March 24, 1989 |
Breaking with the networks' standard practice of promoting from within the programming ranks, Capital Cities/ABC Inc. on Thursday named Robert Iger from its business affairs side as president of the entertainment division. The 38-year-old former executive vice president of the ABC Television Network Group immediately declared, "I do not come in with a program strategy."
August 27, 2002 |
Fitch Ratings on Monday downgraded its rating on Walt Disney Co., citing the company's debt, the struggling ABC television network and the falloff in the company's theme park business. Fitch cut its rating on Disney's unsecured debt from A-minus to BBB-plus, Fitch's third-lowest investment grade. The lowering affects about $14 billion in debt. The action could marginally raise Disney's borrowing costs by increasing the interest rates the company pays on its debt, analysts said.
August 12, 1989 |
A majority of National Assn. of Broadcast Employees and Technicians workers at ABC have voted for a new contract offer, the network said Friday, but ratification was held up by members of eight units who rejected the four-year pact. However, union spokesman John Krieger said that NABET hopes to have the matter resolved "within a couple of weeks, hopefully sooner" after joint meetings of union and management with the dissenting NABET members.
May 8, 1992 |
A review of Richard M. Nixon Administration documents has turned up a memo indicating that Texas billionaire Ross Perot, now preparing for an independent run for the presidency, offered to buy a television network in 1969 to aid Nixon's public relations. In an interview with the Associated Press, Perot insisted that his contacts with the Nixon White House were limited 99% of the time to his widely publicized efforts to free American prisoners of war in Vietnam.
December 2, 2003 |
The ABC television network and media agency MindShare North America on Monday said they would develop television shows together in a deal that would allow advertisers to weigh in early on the programs they sponsor. ABC, a unit of Walt Disney Co., and MindShare, a unit of advertising conglomerate WPP Group, said they would first focus on creating scripted series for family audiences, with the two companies sharing development costs.
March 22, 2001 |
Walt Disney Co.'s ABC television network told media buyers it's sending them the scripts of pilot episodes for every new series that may run in the next TV season. ABC, in what it described as an "unprecedented" move, will allow media buyers to sample new comedies and dramas that may be added to the new season, ABC Entertainment Co-Chairman Lloyd Braun said. The dramas will be sent now, and the comedies later.

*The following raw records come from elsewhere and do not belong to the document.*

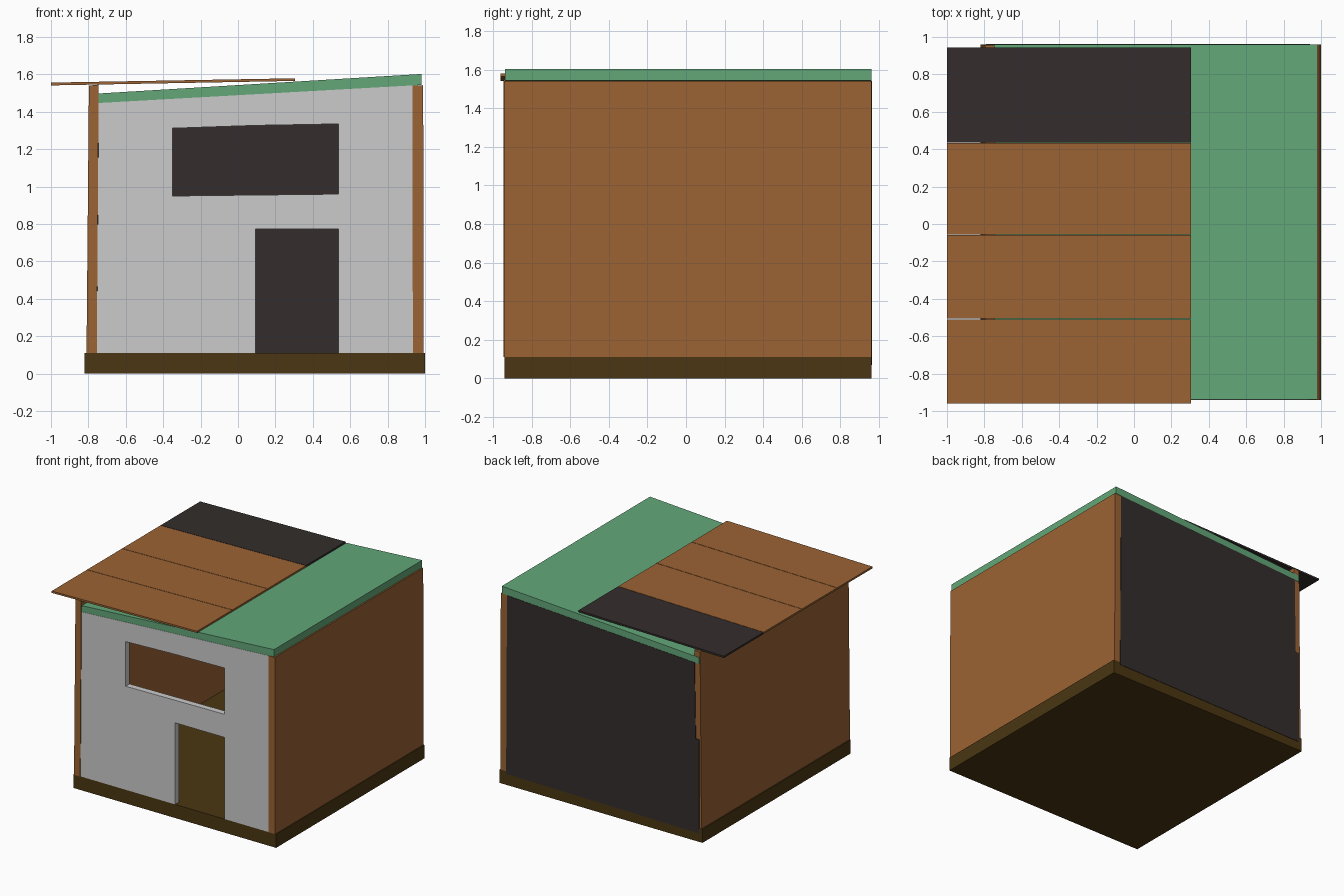
import bpy, bmesh
from mathutils import Vector

if "Cube" in bpy.data.objects:
    bpy.data.objects.remove(bpy.data.objects["Cube"])


def material(name, rgb):
    m = bpy.data.materials.new(name)
    m.diffuse_color = (*rgb, 1)
    m.use_nodes = True
    m.node_tree.nodes["Principled BSDF"].inputs["Base Color"].default_value = m.diffuse_color
    return m


WOOD = material("warm_wood", (0.33, 0.125, 0.034, 1)[:3])
DARK = material("dark_panel", (0.034, 0.027, 0.025))
GREEN = material("green_roof", (0.125, 0.39, 0.19))
OLIVE = material("olive_base", (0.07, 0.037, 0.006))


def prism(name, profile, y0, y1, mat=None):
    """Extrude an x-z profile from y0 to y1."""
    bm = bmesh.new()
    face = bm.faces.new([bm.verts.new((x, y0, z)) for x, z in profile])
    ext = bmesh.ops.extrude_face_region(bm, geom=[face])["geom"]
    verts = [v for v in ext if isinstance(v, bmesh.types.BMVert)]
    bmesh.ops.translate(bm, verts=verts, vec=Vector((0, y1 - y0, 0)))
    bmesh.ops.recalc_face_normals(bm, faces=bm.faces)
    me = bpy.data.meshes.new(name)
    bm.to_mesh(me)
    bm.free()
    ob = bpy.data.objects.new(name, me)
    bpy.context.collection.objects.link(ob)
    if mat:
        me.materials.append(mat)
    return ob


# Base slab
prism("base", [(-0.82, 0), (1, 0), (1, 0.11), (-0.82, 0.11)], -0.94, 0.96, OLIVE)

# Side walls, the left one leaning slightly
prism("left_wall", [(-0.81, 0.11), (-0.755, 0.11), (-0.745, 1.545), (-0.797, 1.54)],
      -0.945, 0.958, WOOD)
prism("right_wall", [(0.935, 0.11), (0.993, 0.11), (0.99, 1.542), (0.932, 1.54)],
      -0.942, 0.96, WOOD)

# Front wall with door and window openings
front = prism("front_wall", [(-0.755, 0.11), (0.935, 0.11), (0.932, 1.541), (-0.745, 1.447)],
              -0.94, -0.89)
openings = {
    "door_cutter": [(0.093, 0.0), (0.537, 0.0), (0.537, 0.772), (0.093, 0.772)],
    "window_cutter": [(-0.35, 0.95), (0.537, 0.96), (0.537, 1.335), (0.09, 1.327), (-0.35, 1.312)],
}
for name, profile in openings.items():
    cutter = prism(name, profile, -1.1, -0.75)
    cutter.hide_render = True
    cutter.hide_set(True)
    cutter.display_type = 'WIRE'
    mod = front.modifiers.new(name, 'BOOLEAN')
    mod.operation = 'DIFFERENCE'
    mod.solver = 'EXACT'
    mod.object = cutter

# Back panel, lapping over the base edge
prism("back_panel", [(-0.79, 0.07), (0.94, 0.09), (0.932, 1.54), (-0.75, 1.446), (-0.76, 0.83), (-0.79, 0.83)],
      0.915, 0.963, DARK)

# Sloping roof slab
prism("roof_slab", [(-0.79, 1.442), (0.98, 1.543), (0.98, 1.602), (-0.79, 1.495)],
      -0.938, 0.961, GREEN)

# Row of thin roof boards overhanging the left side
edges = [-0.962, -0.508, -0.058, 0.435, 0.945]
for i in range(4):
    prism(f"roof_board_{i + 1}",
          [(-1, 1.541), (0.305, 1.565), (0.305, 1.579), (-1, 1.556)],
          edges[i] + 0.002, edges[i + 1] - 0.002, DARK if i == 3 else WOOD)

July 9, 1999 |
In a cost-cutting move aimed at improving the stock price of the world's second-largest media company, Walt Disney Co. is restructuring its network television operations by combining them into a single unit at ABC. Walt Disney Television Studio, including Buena Vista Television Productions, will be merged with ABC's prime-time division to form a new unit called ABC Entertainment Television Group.
November 22, 2008 |
Soon, the TV world will not have Ned the Pie Maker or the dysfunctional Darlings or Eli Stone/George Michael. ABC President of Entertainment Steve McPherson broke the news Thursday afternoon that the network was giving up on three sophomore shows, "Pushing Daisies," "Dirty Sexy Money" and "Eli Stone. " Although McPherson never uttered the words "You're canceled" to producers, the message was clear to the cast and crews: They had been dumped. The network is not ordering more episodes of the three series, though it will complete production and air all produced episodes of each.
May 10, 2002 |
Taking a major leap of faith, ABC is hoping "Dinotopia"--a fantasy world in which humans and dinosaurs coexist--can help breathe life into a struggling television network that lives in a real world where big-budget, special effects-laden movies have been on the verge of extinction. The miniseries comes at a time when other networks have cut back on or abandoned the genre after audiences seemed to lose interest. But ABC, which is owned by Walt Disney Co.
September 5, 2013 |
Anxious fans of the soap opera "One Life to Live" are wondering how many more lives their beloved daytime drama might have. Prospect Park -- the entertainment company behind the revival of "One Life to Live" and another canceled ABC soap, "All My Children" -- has suspended production of the 44-year-old soap. The Los Angeles Times first reported this week that "One Life to Live" had been placed on hiatus while Prospect Park pursues a lawsuit against Walt Disney Co.'s ABC television network.